Forgiveness means I will not bring up this sin again in order to use it against those who have wronged me. Forgiveness means the sin that separated us has been addressed, that repentance has been demonstrated, and forgiveness has been sought. In forgiving the offending party, then, we are relinquishing our right to hold this against the other party. From this point forward we will refuse to use past offenses as a weapon in conflict, or as tool to condemn. This is not to suggest that we can never discuss past issues or that we must pretend like they never happened. There are ways to speak about past offenses that are loving and ways to use past offenses as examples. The key distinction is found in the phrase “in order to use it against.” Forgiveness will not allow past sins to be used as continual labels, like a scarlet “A”, against those who have repented.
Forgiveness means I will not bring up this sin to other people. Jesus calls us to forgive from the heart (Matt. 18:35). If we continue to gossip about or slander those whom we say we have forgiven we are simply indicate a heart that is still bitter and resentful towards them. This is not forgiveness. We may speak of another person’s sins in order to garner the sympathy of others or to stir up our own feelings of anger again. Neither motive is compatible with genuine forgiveness from the heart. Forgiveness wants what is best for the offender, and coloring other people’s perception of this person by retelling their sins is not a concern for their good.

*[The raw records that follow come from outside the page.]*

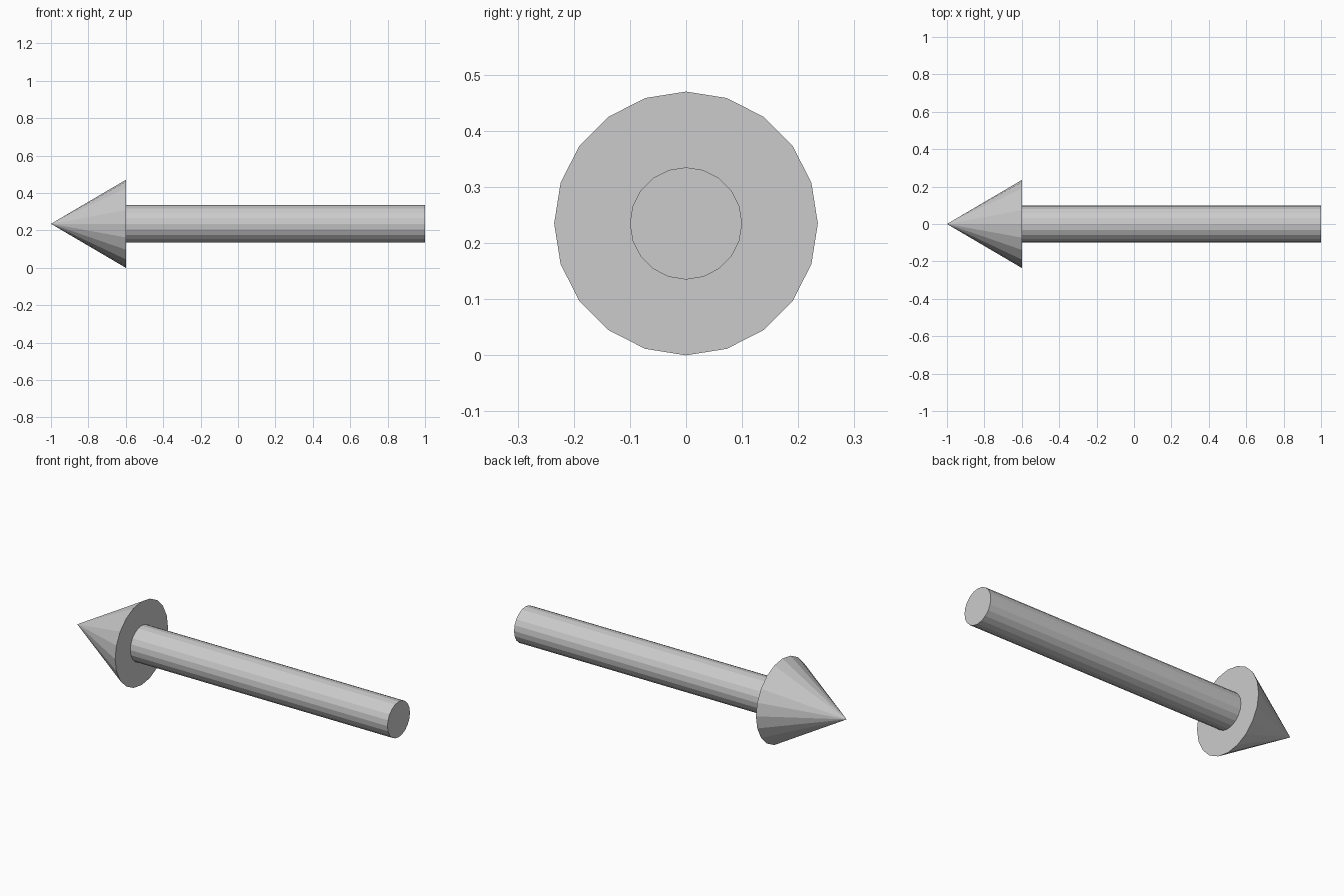
import bpy
from math import pi

if "Cube" in bpy.data.objects:
    bpy.data.objects.remove(bpy.data.objects["Cube"])

SIDES = 20
HEAD_R = 0.235
SHAFT_R = 0.1


def x_part(name, x_base, x_end, r_base, r_end):
    """Capped cone or cylinder running along -x from x_base to x_end."""
    bpy.ops.mesh.primitive_cone_add(
        vertices=SIDES, radius1=r_base, radius2=r_end, depth=x_base - x_end,
        location=((x_base + x_end) / 2, 0, HEAD_R), rotation=(0, -pi / 2, 0))
    bpy.context.object.name = name


# Pointed head, tip at -x
x_part("arrow_head", -0.6, -1.0, HEAD_R, 0)
# Round shaft
x_part("arrow_shaft", 1.0, -0.6, SHAFT_R, SHAFT_R)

Finally, forgiveness means I will not bring up this sin to myself. If I am struggling with the previous two elements of forgiveness then I am likely struggling with this one. Stirring up the memory of past offenses in my own mind is a sure way to bring it up again to others. Of course, this is not easy. Painful events can become lodged in our memories. We must daily, at times, remind ourselves that we have forgiven the other party of these offenses. We must also remind ourselves of all that God has forgiven us of, in Christ. Replaying offenses over and over again in our minds will not enable us to forgive “from the heart.”
These three elements of Biblical forgiveness are foundational for fulfilling the call God has given us to forgive as we have been forgiven (Eph. 4:32; Col. 3:13). We are to be imitators of God (Eph. 5:1), and that applies especially in the realm of extending grace and forgiveness to those who sin against us. Now, these elements do not take into consideration legal matters, or natural consequences. You may forgive someone who must still face the natural consequences of their decisions, this is especially true when those consequences include criminal charges. These elements also do not necessitate that reconciliation occur. Reconciliation is a process of rebuilding trust and that takes times and demonstrative fruit. In some cases, in this broken world, forgiveness may be granted and reconciliation may never occur. Those are important details and nuances to keep in mind as you move towards others in forgiveness.
Forgiveness is less about how we feel and what we remember, than it is about what we choose to do. Forgiveness that is from the heart is about an intentional decisions not to bring up past offenses to those who wrong us, to other people, and most especially to ourselves. How are you doing at forgiving others?